The High Court upheld the decision of the NSW Court of Appeal that allowed Norrie, an androgynous person, to be recognized as a sex other than male or female. Norrie had originally sought to be identified as “non-specific” rather than “male” or “female” on identity documents and sought to be identified as “intersex” at the High Court hearing.
The Human Rights Law Centre assisted A Gender Agenda, an organisation representing gender diverse and intersex people, to provide expert advice to the High Court given its insights into how current laws impact gender diverse and intersex people on a day to day basis.
The HRLC’s Director of Advocacy & Strategic Litigation, Anna Brown, said the decision was of profound importance, given that identity documents such as birth certificates were an important foundation for ensuring equal recognition before the law for gender diverse and intersex people.
“Sex and gender diverse people face problems every day accessing services and facilities that most Australians can use without thinking twice. It’s essential that our legal systems accurately reflect and accommodate the reality of sex and gender diversity that exists in our society, and the High Court has taken an enormous leap today in achieving that goal,” said Ms Brown.

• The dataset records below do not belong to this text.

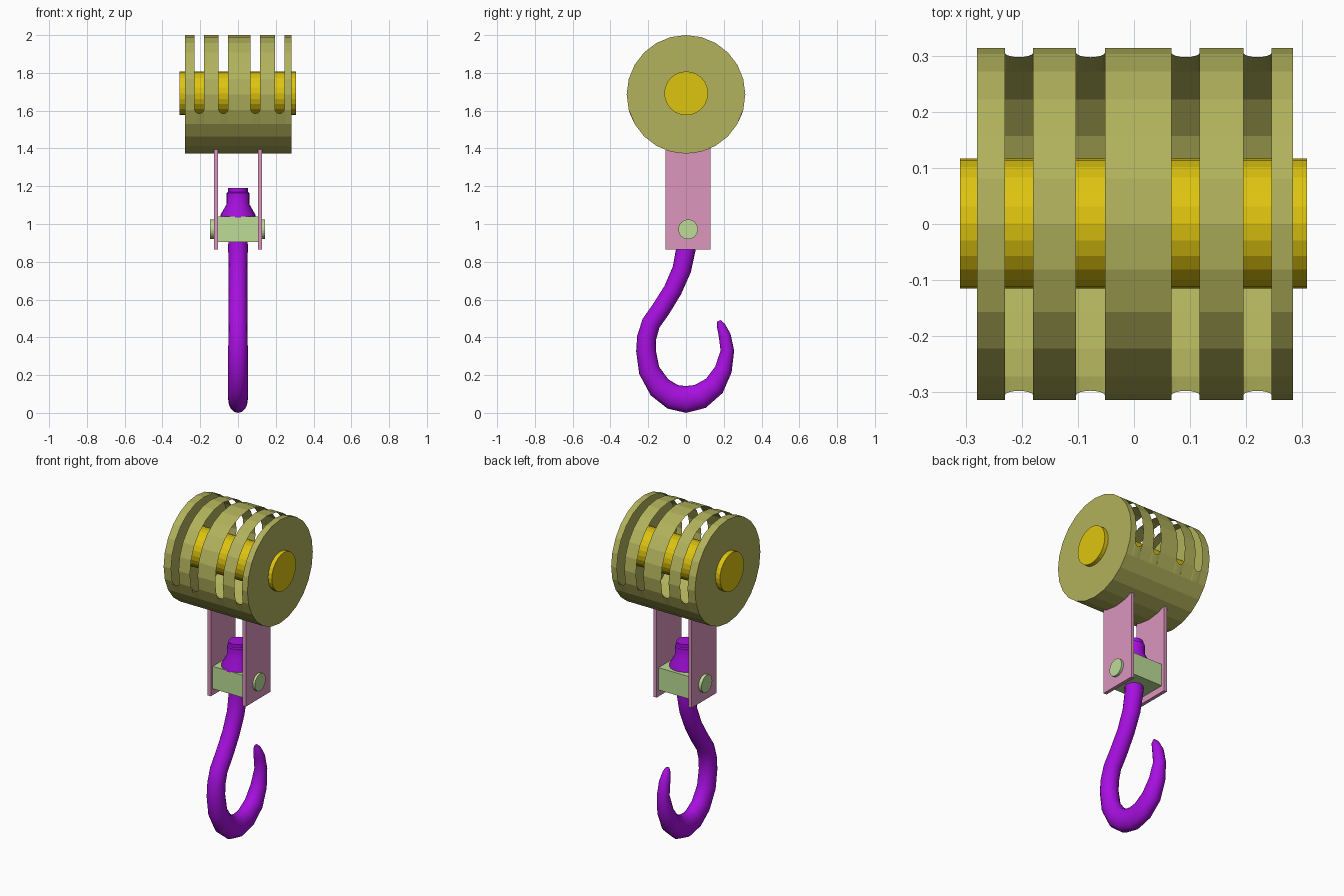
import bpy, bmesh
from math import sin, cos, pi, sqrt, asin, radians
from mathutils import Vector, Matrix

if "Cube" in bpy.data.objects:
    bpy.data.objects.remove(bpy.data.objects["Cube"], do_unlink=True)


def material(name, rgb):
    """Flat material from 0-255 display values."""
    lin = [((c / 255 + 0.055) / 1.055) ** 2.4 for c in rgb] + [1.0]
    m = bpy.data.materials.new(name)
    m.use_nodes = True
    m.diffuse_color = lin
    m.node_tree.nodes["Principled BSDF"].inputs["Base Color"].default_value = lin
    return m


OLIVE = material("olive", (178, 178, 92))
YELLOW = material("yellow", (222, 196, 15))
PINK = material("pink", (220, 150, 190))
GREEN = material("pale green", (188, 220, 150))
PURPLE = material("purple", (167, 15, 224))


def finish(name, bm, mat, smooth=False):
    bmesh.ops.remove_doubles(bm, verts=bm.verts, dist=1e-5)
    bmesh.ops.recalc_face_normals(bm, faces=bm.faces)
    me = bpy.data.meshes.new(name)
    bm.to_mesh(me)
    bm.free()
    me.materials.append(mat)
    ob = bpy.data.objects.new(name, me)
    bpy.context.collection.objects.link(ob)
    if smooth:
        bpy.ops.object.select_all(action='DESELECT')
        ob.select_set(True)
        bpy.context.view_layer.objects.active = ob
        bpy.ops.object.shade_smooth_by_angle(angle=radians(35))
    return ob


def rod(name, x0, x1, y, z, r, sides, mat):
    """Cylinder lying along x."""
    bm = bmesh.new()
    bmesh.ops.create_cone(bm, cap_ends=True, segments=sides, radius1=r, radius2=r,
                          depth=x1 - x0,
                          matrix=Matrix.Translation(((x0 + x1) / 2, y, z))
                          @ Matrix.Rotation(pi / 2, 4, 'Y'))
    return finish(name, bm, mat)


def loft(bm, rings, closed):
    """Join successive point rings with quads."""
    rows = [[bm.verts.new(p) for p in ring] for ring in rings]
    for a, b in zip(rows, rows[1:]):
        n = len(a)
        for i in range(n if closed else n - 1):
            j = (i + 1) % n
            bm.faces.new((a[i], a[j], b[j], b[i]))
    return rows


# Drum: thin shell with U-ended slots through its upper side
DRUM_Z, DRUM_R, DRUM_X0, DRUM_X1 = 1.686, 0.314, -0.28, 0.283
SLOTS = [(-0.23, -0.18), (-0.103, -0.052), (0.067, 0.117), (0.195, 0.245)]


def drum_point(x, angle):
    return Vector((x, DRUM_R * cos(angle), DRUM_Z + DRUM_R * sin(angle)))


def full_ring(x):
    return [drum_point(x, 2 * pi * i / 24) for i in range(24)]


def slot_arc(x, a, b):
    """Lower arc left under a slot at x."""
    half = (b - a) / 2
    dx = min(abs(x - (a + b) / 2), half)
    drop = DRUM_Z - 1.61 + sqrt(half * half - dx * dx)
    end = asin(drop / DRUM_R)
    steps = [radians(d) for d in range(30, 151, 15)]
    return [drum_point(x, -t) for t in [end] + steps + [pi - end]]


bm = bmesh.new()
edges = [DRUM_X0] + [x for s in SLOTS for x in s] + [DRUM_X1]
for a, b in zip(edges[::2], edges[1::2]):
    rows = loft(bm, [full_ring(a), full_ring(b)], True)
    if a == DRUM_X0:
        bm.faces.new(rows[0])
    if b == DRUM_X1:
        bm.faces.new(rows[1])
for a, b in SLOTS:
    mid, half = (a + b) / 2, (b - a) / 2
    xs = [mid - half * cos(pi * k / 8) for k in range(9)]
    loft(bm, [slot_arc(x, a, b) for x in xs], False)
finish("slotted_drum", bm, OLIVE)

# Axle through the drum
rod("drum_axle", -0.31, 0.308, 0.001, 1.692, 0.116, 24, YELLOW)

# Side plates hanging under the drum, tops following its curve
Y0, Y1 = -0.108, 0.129
for name, xa, xb in (("right_plate", -0.128, -0.107), ("left_plate", 0.107, 0.128)):
    outline = [(Y0, 0.865), (Y1, 0.865)]
    for k in range(9):
        y = Y1 + (Y0 - Y1) * k / 8
        outline.append((y, DRUM_Z - sqrt(DRUM_R ** 2 - y * y) + 0.002))
    bm = bmesh.new()
    rows = loft(bm, [[(x, y, z) for y, z in outline] for x in (xa, xb)], True)
    for r in rows:
        bm.faces.new(r)
    finish(name, bm, PINK)

# Cross block and its pin
bm = bmesh.new()
bmesh.ops.create_cube(bm, size=1, matrix=Matrix.Translation((0, 0.01, 0.972))
                      @ Matrix.Diagonal((0.214, 0.2, 0.136, 1)))
finish("cross_block", bm, GREEN)
rod("block_pin", -0.148, 0.142, 0.011, 0.972, 0.052, 32, GREEN)

# Collar and nut above the block
bm = bmesh.new()
profile = [(0.092, 1.035), (0.092, 1.05), (0.06, 1.105), (0.06, 1.165),
           (0.052, 1.17), (0.052, 1.19)]
rows = loft(bm, [[(r * cos(t * pi / 12), r * sin(t * pi / 12), z) for t in range(24)]
                 for r, z in profile], True)
bm.faces.new(rows[0])
bm.faces.new(rows[-1])
finish("hook_collar", bm, PURPLE, True)

# Hook: swept tube; each station is y, z, half thickness
stations = [(0, 1.0, .05), (0, .87, .052), (-.022, .76, .05), (-.07, .65, .049),
            (-.132, .55, .05), (-.185, .475, .05), (-.208, .4, .051), (-.212, .33, .052),
            (-.195, .225, .056), (-.14, .135, .063), (-.07, .085, .068), (0, .071, .071),
            (.075, .087, .067), (.15, .143, .058), (.198, .23, .046), (.219, .33, .036),
            (.205, .41, .032), (.184, .465, .022), (.174, .488, .009)]
rings = []
for i, (y, z, r) in enumerate(stations):
    p, q = stations[max(i - 1, 0)], stations[min(i + 1, len(stations) - 1)]
    tangent = Vector((0, q[0] - p[0], q[1] - p[1])).normalized()
    side = Vector((1, 0, 0))
    normal = tangent.cross(side)
    wide = min(r, 0.052)
    rings.append([Vector((0, y, z)) + side * wide * cos(t * pi / 8)
                  + normal * r * sin(t * pi / 8) for t in range(16)])
bm = bmesh.new()
rows = loft(bm, rings, True)
bm.faces.new(rows[0])
bm.faces.new(rows[-1])
finish("hook", bm, PURPLE, True)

The Executive Director Gender Agenda, Samuel Rutherford, said the High Court’s decision recognition that “transgender” and “intersex” were not appropriate categories was a relief for gender diverse and intersex people. AGA’s submission to the court represented a broader group of people affected by this case, whose needs and interests may not have otherwise been raised in the arguments put before the Court.
“This a fantastic decision for gender diverse and intersex people, who simply want to be recognised for who they are. The High Court has also recognised it would be inappropriate for a third category to be labelled intersex, which means they understood that intersex people often identify as male or female,” said Mr Rutherford.
“Transgender, gender diverse and intersex people face high levels of stigma, social exclusion and discrimination. To have the Highest Court in our land say the law recognises the reality of our existence is not only important in a practical way, but paves the way for achieving equality and freedom from discrimination,” said Mr Rutherford.
The case comes as Australian parliaments are starting to reform their laws to better accommodate differences of sex and gender, including the introduction of federal discrimination protections on the basis of “gender identity” and “intersex status” and, most recently, legislation that would reform ACT births, deaths and marriages laws to allow people to be registered as a sex other than male or female.
Norrie was represented on a pro bono basis by DLA Piper in the High Court appeal as well as the earlier stages of the litigation. Barristers David Bennett QC and Alister Abadee represented Norrie on a pro bono basis. A Gender Agenda was assisted on a pro bono basis by barristers Kris Walker and Liz Bennett, the Human Rights Law Centre and law firm Allens.
For legal submissions filed by the parties – click here
A copy of the judgment can be found here: